A Guest Post by Cynthia Beach
Chicobi’s red coat sparked fire when sun lit him.
Although it’s been—what?—thirty years since I last rode my horse, there are some things I’d never forget. But how could I bring him to life, I wondered, as I readied to write about him.
Capture the Unique
Chicobs was a seven-year-old Arab gelding when I got him. Finally. I had pined and pined for a horse. And somehow, although living near San Jose, California, I got one.
Soon after Chicobs helped give me a unique story to tell: a terrible riding accident. The accident left 72 stitches along my ear, a concussion and a crippling fear of my horse. This event also gave me a really good story arc. Something bad had happened. OK, what now?
How Chicobs and I solve my fear is the story I readied for The Horse of My Dreams, a 2019 horse anthology.
Two events—also unique—helped me and Chicobs: he had a prolonged illness and later we rescued three deserted pups that someone had dumped in the backlands. The element of unique made this story compelling.
The invite to contribute to the anthology gave me the perfect chance to use this story. The only thing? Three decades had passed. How was I going to bring this event to life?

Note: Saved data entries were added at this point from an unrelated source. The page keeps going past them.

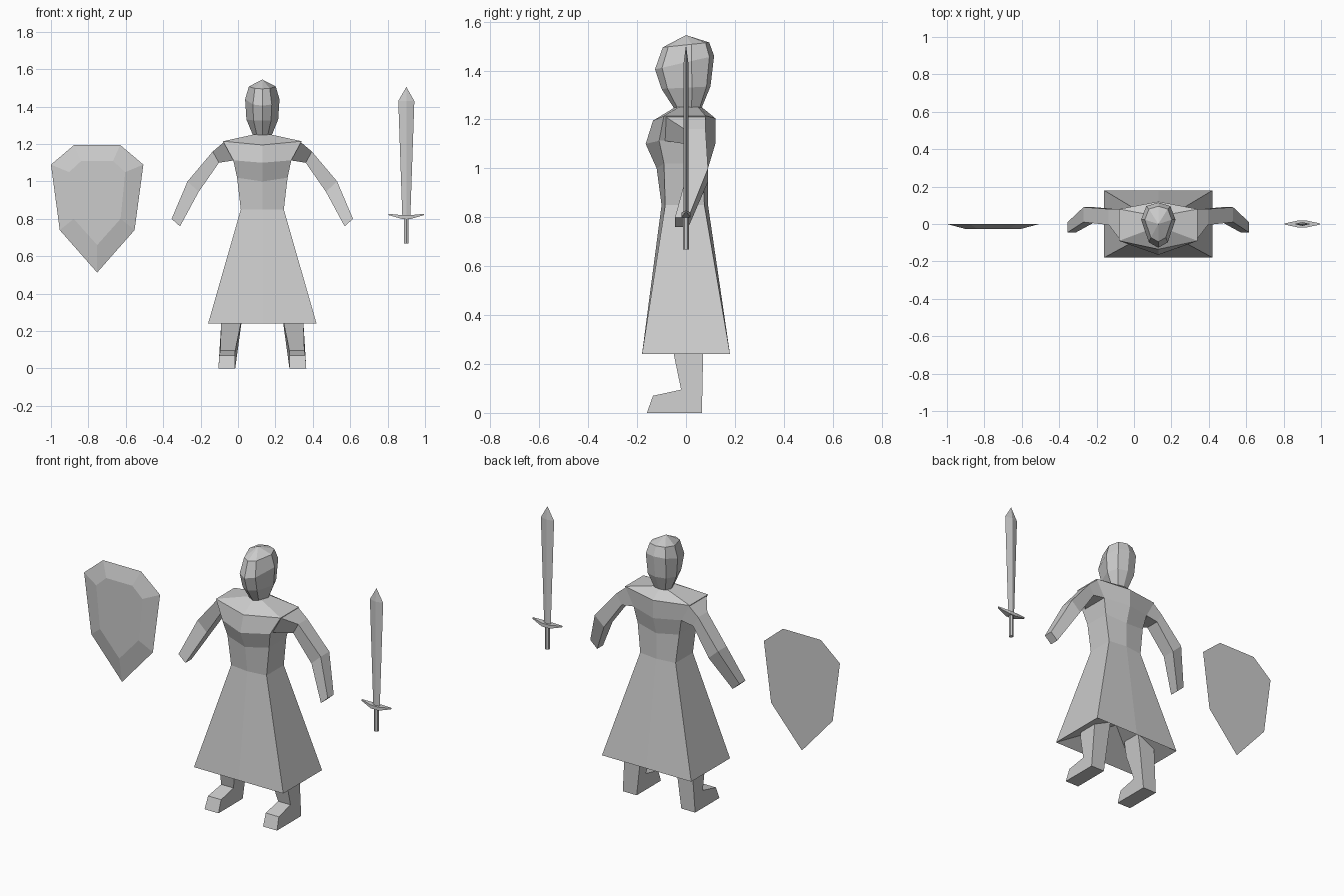
import bpy, bmesh
from mathutils import Vector

if "Cube" in bpy.data.objects:
    bpy.data.objects.remove(bpy.data.objects["Cube"])

CX = 0.13  # the figure stands slightly right of centre


def loft(name, rings, loc=(0, 0, 0), tip=None, base=None):
    """Skin a stack of equal-count rings; ends close flat or to a point."""
    bm = bmesh.new()
    loops = [[bm.verts.new(p) for p in r] for r in rings]
    for a, b in zip(loops, loops[1:]):
        for i in range(len(a)):
            j = (i + 1) % len(a)
            bm.faces.new((a[i], a[j], b[j], b[i]))
    for loop, point in ((loops[0], base), (loops[-1], tip)):
        if point is None:
            bm.faces.new(loop)
        else:
            v = bm.verts.new(point)
            for i in range(len(loop)):
                bm.faces.new((loop[i], loop[(i + 1) % len(loop)], v))
    bmesh.ops.recalc_face_normals(bm, faces=bm.faces)
    me = bpy.data.meshes.new(name)
    bm.to_mesh(me)
    bm.free()
    ob = bpy.data.objects.new(name, me)
    ob.location = loc
    bpy.context.collection.objects.link(ob)
    return ob


def full(half):
    """Complete a ring from its right half (front centre to back centre)."""
    return half + [(-x, y, z) for x, y, z in half[-2:0:-1]]


# Torso and skirt: hem, waist, ribs, chest, shoulders, neck
torso = [
    [(0, -.18, .24), (.29, -.18, .24), (.29, .18, .24), (0, .18, .24)],
    [(0, -.10, .85), (.115, -.085, .85), (.115, .075, .85), (0, .09, .85)],
    [(0, -.12, 1.0), (.135, -.09, 1.02), (.135, .07, 1.02), (0, .09, 1.0)],
    [(0, -.165, 1.1), (.155, -.11, 1.113), (.155, .08, 1.113), (0, .12, 1.1)],
    [(0, -.135, 1.195), (.21, -.09, 1.215), (.21, .08, 1.215), (0, .12, 1.205)],
    [(0, -.045, 1.25), (.05, -.03, 1.25), (.05, .05, 1.25), (0, .065, 1.25)],
]
loft("tunic", [full(r) for r in torso], (CX, 0, 0), base=(0, 0, .38))


# Head: eight-sided tilted rings from neck to crown
def head_ring(w, yf, zf, yb, zb):
    d = yb - yf
    prof = [(0, 0), (.55, .12), (1, .62), (.7, .92), (0, 1)]
    return full([(w * a, yf + d * t, zf + (zb - zf) * t) for a, t in prof])


head = [
    head_ring(.05, -.045, 1.24, .065, 1.25),
    head_ring(.085, -.10, 1.325, .10, 1.335),
    head_ring(.092, -.127, 1.405, .115, 1.46),
    head_ring(.072, -.095, 1.495, .095, 1.515),
]
loft("head", head, (CX, 0, 0), tip=(0, 0, 1.545))


# Arms: four-sided sections from shoulder to hand
def arm_ring(s, xt, zt, xb, zb, yf, yk):
    return [(s * xt, yf, zt), (s * xt, yk, zt), (s * xb, yk, zb), (s * xb, yf, zb)]


arm = [
    (.20, 1.215, .15, 1.113, -.09, .08),
    (.265, 1.16, .232, 1.10, -.005, .08),
    (.40, 1.0, .34, .945, .01, .09),
    (.485, .80, .44, .76, -.045, .01),
]
# Legs: side profile with outer and inner width at each point
leg = [
    (.07, .40, .21, .09), (.07, .24, .22, .115), (.065, .0, .235, .145),
    (-.16, .0, .235, .145), (-.135, .07, .23, .145), (-.02, .095, .225, .145),
    (-.05, .24, .22, .115), (-.05, .40, .21, .09),
]
for side, s in (("right", -1), ("left", 1)):
    loft(side + "_arm", [arm_ring(s, *a) for a in arm], (CX, 0, 0))
    loft(side + "_leg", [[(s * p[k], p[0], p[1]) for p in leg] for k in (2, 3)],
         (CX, 0, 0))

# Shield: flat back, bevelled raised front
outer = [(0, .513), (.2, .74), (.247, 1.09), (.123, 1.195)]
inner = [(0, .66), (.125, .80), (.15, 1.05), (.085, 1.11)]


def shield_ring(pts, y):
    return [(x, y, z) for x, z in pts] + [(-x, y, z) for x, z in pts[:0:-1]]


loft("shield", [shield_ring(outer, 0), shield_ring(inner, -.026)], (-.753, 0, 0))


# Sword: diamond blade, tapered crossguard, six-sided grip
def diamond(w, t, z):
    return [(w, 0, z), (0, t, z), (-w, 0, z), (0, -t, z)]


loft("sword_blade", [diamond(.021, .010, .80), diamond(.043, .010, 1.43)],
     (.90, 0, 0), tip=(0, 0, 1.505))


def guard_ring(x, t, z0, z1):
    return [(x, -t, z0), (x, t, z0), (x, t, z1), (x, -t, z1)]


guard = [(-.095, .003, .82, .827), (-.025, .018, .80, .82),
         (.025, .018, .80, .82), (.095, .003, .82, .827)]
loft("sword_guard", [guard_ring(*g) for g in guard], (.90, 0, 0))

bpy.ops.mesh.primitive_cylinder_add(vertices=6, radius=.013, depth=.14,
                                    location=(.90, 0, .738))
bpy.context.object.name = "sword_grip"
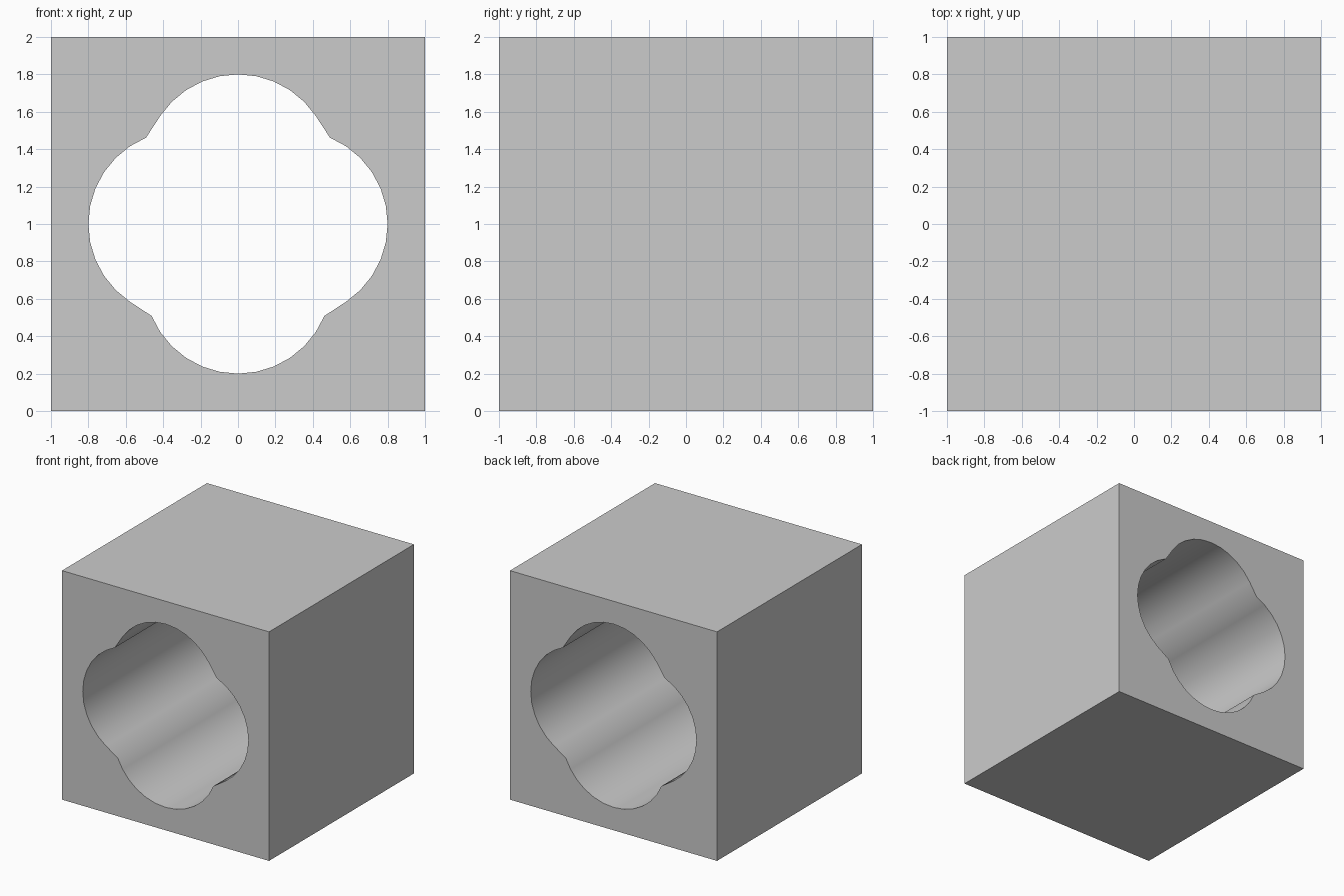
import bpy, bmesh
from math import radians, sin, cos

if "Cube" in bpy.data.objects:
    bpy.data.objects.remove(bpy.data.objects["Cube"])

R, OFF, STEP = 0.5, 0.3, 11.25   # lobe radius, lobe centre offset, 32-sided arcs


def lobe(direction, first, last):
    """Arc vertices of one lobe, centred around a direction in degrees."""
    cx, cz = OFF * cos(radians(direction)), 1 + OFF * sin(radians(direction))
    return [(cx + R * cos(radians(direction + k * STEP)),
             cz + R * sin(radians(direction + k * STEP)))
            for k in range(first, last + 1)]


# Four-lobed opening: the side lobes own the upper notches, the bottom lobe the lower ones
opening = lobe(0, -5, 6) + lobe(90, -5, 5) + lobe(180, -6, 5) + lobe(270, -6, 6)
outline = [(-1, 0), (1, 0), (1, 2), (-1, 2)]

# Front face with the opening, extruded to the back
bm = bmesh.new()
edges = []
for loop in (outline, opening):
    verts = [bm.verts.new((x, -1, z)) for x, z in loop]
    edges += [bm.edges.new((verts[i - 1], verts[i])) for i in range(len(verts))]
bmesh.ops.triangle_fill(bm, edges=edges, use_beauty=True, normal=(0, -1, 0))
ext = bmesh.ops.extrude_face_region(bm, geom=bm.faces[:])
bmesh.ops.translate(bm, vec=(0, 2, 0),
                    verts=[g for g in ext["geom"] if isinstance(g, bmesh.types.BMVert)])
bmesh.ops.recalc_face_normals(bm, faces=bm.faces[:])

mesh = bpy.data.meshes.new("block_with_quatrefoil_opening")
bm.to_mesh(mesh)
bm.free()
block = bpy.data.objects.new("block_with_quatrefoil_opening", mesh)
bpy.context.collection.objects.link(block)

# Smooth tunnel wall, sharp outer edges
bpy.context.view_layer.objects.active = block
block.select_set(True)
bpy.ops.object.shade_smooth_by_angle(angle=radians(30))
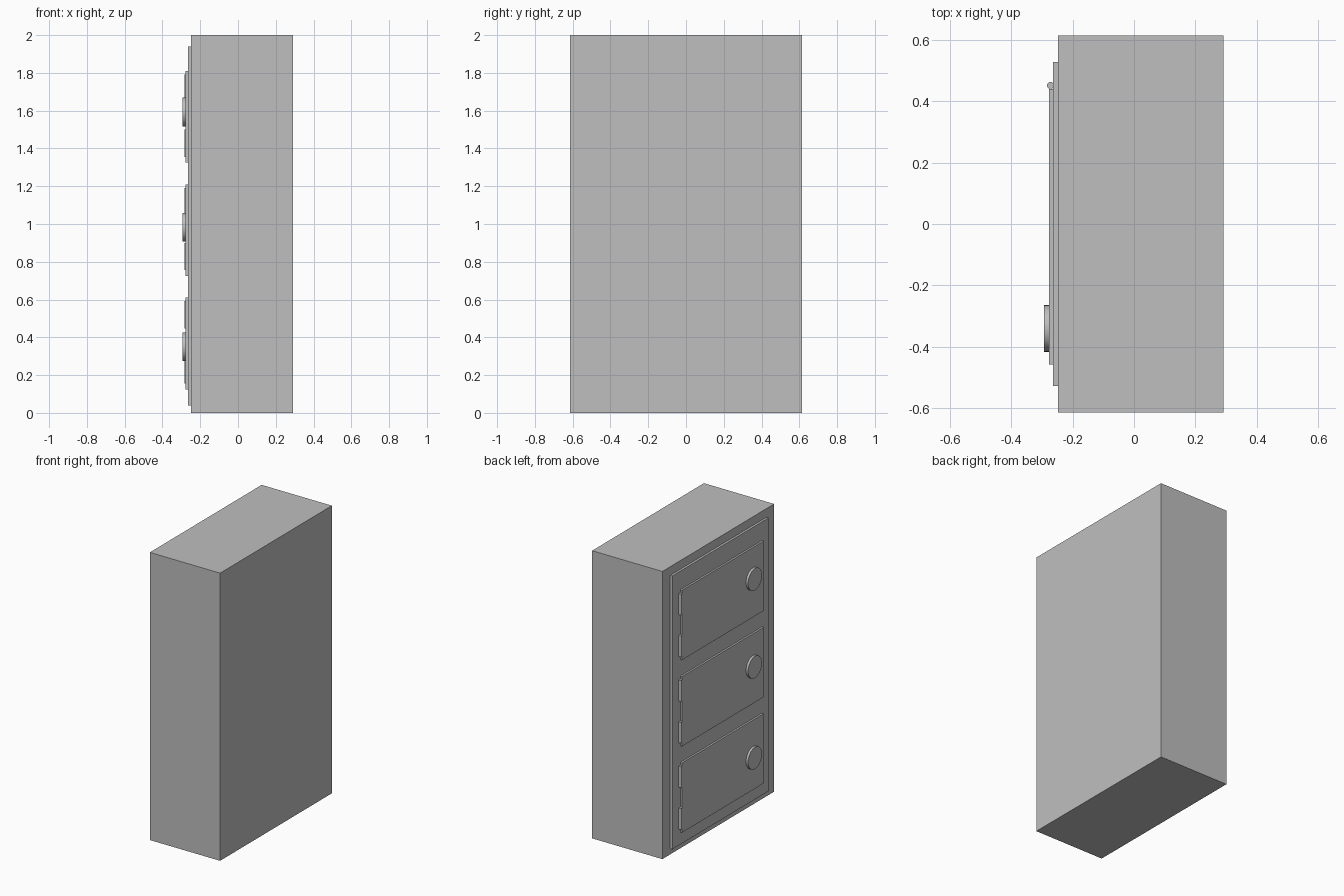
import bpy
import math

cube = bpy.data.objects.get("Cube")
if cube:
    bpy.data.objects.remove(cube, do_unlink=True)

GREY = (0.52, 0.52, 0.52, 1)
metal = bpy.data.materials.new("grey_metal")
metal.use_nodes = True
metal.diffuse_color = GREY
metal.node_tree.nodes["Principled BSDF"].inputs["Base Color"].default_value = GREY


def box(name, x, y, z):
    """Box from (low, high) pairs on each axis."""
    bpy.ops.mesh.primitive_cube_add(size=1, location=[sum(p) / 2 for p in (x, y, z)])
    ob = bpy.context.object
    ob.name = name
    ob.scale = [p[1] - p[0] for p in (x, y, z)]
    bpy.ops.object.transform_apply(location=False, rotation=False, scale=True)
    ob.data.materials.append(metal)
    return ob


def cylinder(name, radius, depth, location, sides, tilt=0):
    """Upright cylinder, or one lying along x when tilted."""
    bpy.ops.mesh.primitive_cylinder_add(vertices=sides, radius=radius, depth=depth,
                                        location=location, rotation=(0, tilt, 0))
    ob = bpy.context.object
    ob.name = name
    ob.data.materials.append(metal)
    bpy.ops.object.shade_smooth_by_angle(angle=math.radians(40))
    return ob


# Cabinet body and the raised panel that carries the doors
box("cabinet_body", (-0.248, 0.292), (-0.614, 0.614), (0, 2))
box("door_panel", (-0.264, -0.248), (-0.528, 0.528), (0.04, 1.94))

# Three doors, each with a round knob and two hinge barrels
rows = (("lower", 0.125, 0.35), ("middle", 0.725, 0.983), ("upper", 1.325, 1.593))
for row, base, knob_z in rows:
    box(row + "_door", (-0.277, -0.264), (-0.458, 0.44), (base, base + 0.485))
    cylinder(row + "_knob", 0.076, 0.016, (-0.285, -0.34, knob_z), 32, math.pi / 2)
    for part, offset in (("bottom", 0.103), ("top", 0.394)):
        cylinder(f"{row}_{part}_hinge", 0.0115, 0.145, (-0.272, 0.451, base + offset), 16)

Famous editor Sol Stein in his Stein on Writing urges writers to use “particularity.” He explains, “It is not just detail that distinguishes good writing, it is detail that individualizes.” I could easily use specifics were in numbers like Chicob’s age and the number of pups.
I also could offer readers other individualizing particularity as Stein would say—or “specifics” as I would say. Simple research and interviewing secured more facts. Chicobs had the strangles—easy to Goggle. Also a friend had ridden with me the day we rescued the pups; she offered what she recalled.
I leaned on common images as well to supply specifics. For example, I remember the pups looking like German Shepherds, so I used the breed which immediately solidifies the reader’s mental picture.
As we write about the animals we love, we can use the unique and the specific to bring our stories to life.
Cynthia Beach is a longtime writing professor and author of Creative Juices: A Splash of Story Craft, Process and Creative Soul Care. Visit her at cynthiabeach.com. See her short story “Redeeming Trust.” The Horse of My Dreams. Edited by Callie Smith Grant. Grand Rapids: Revell.” 2019, featured above.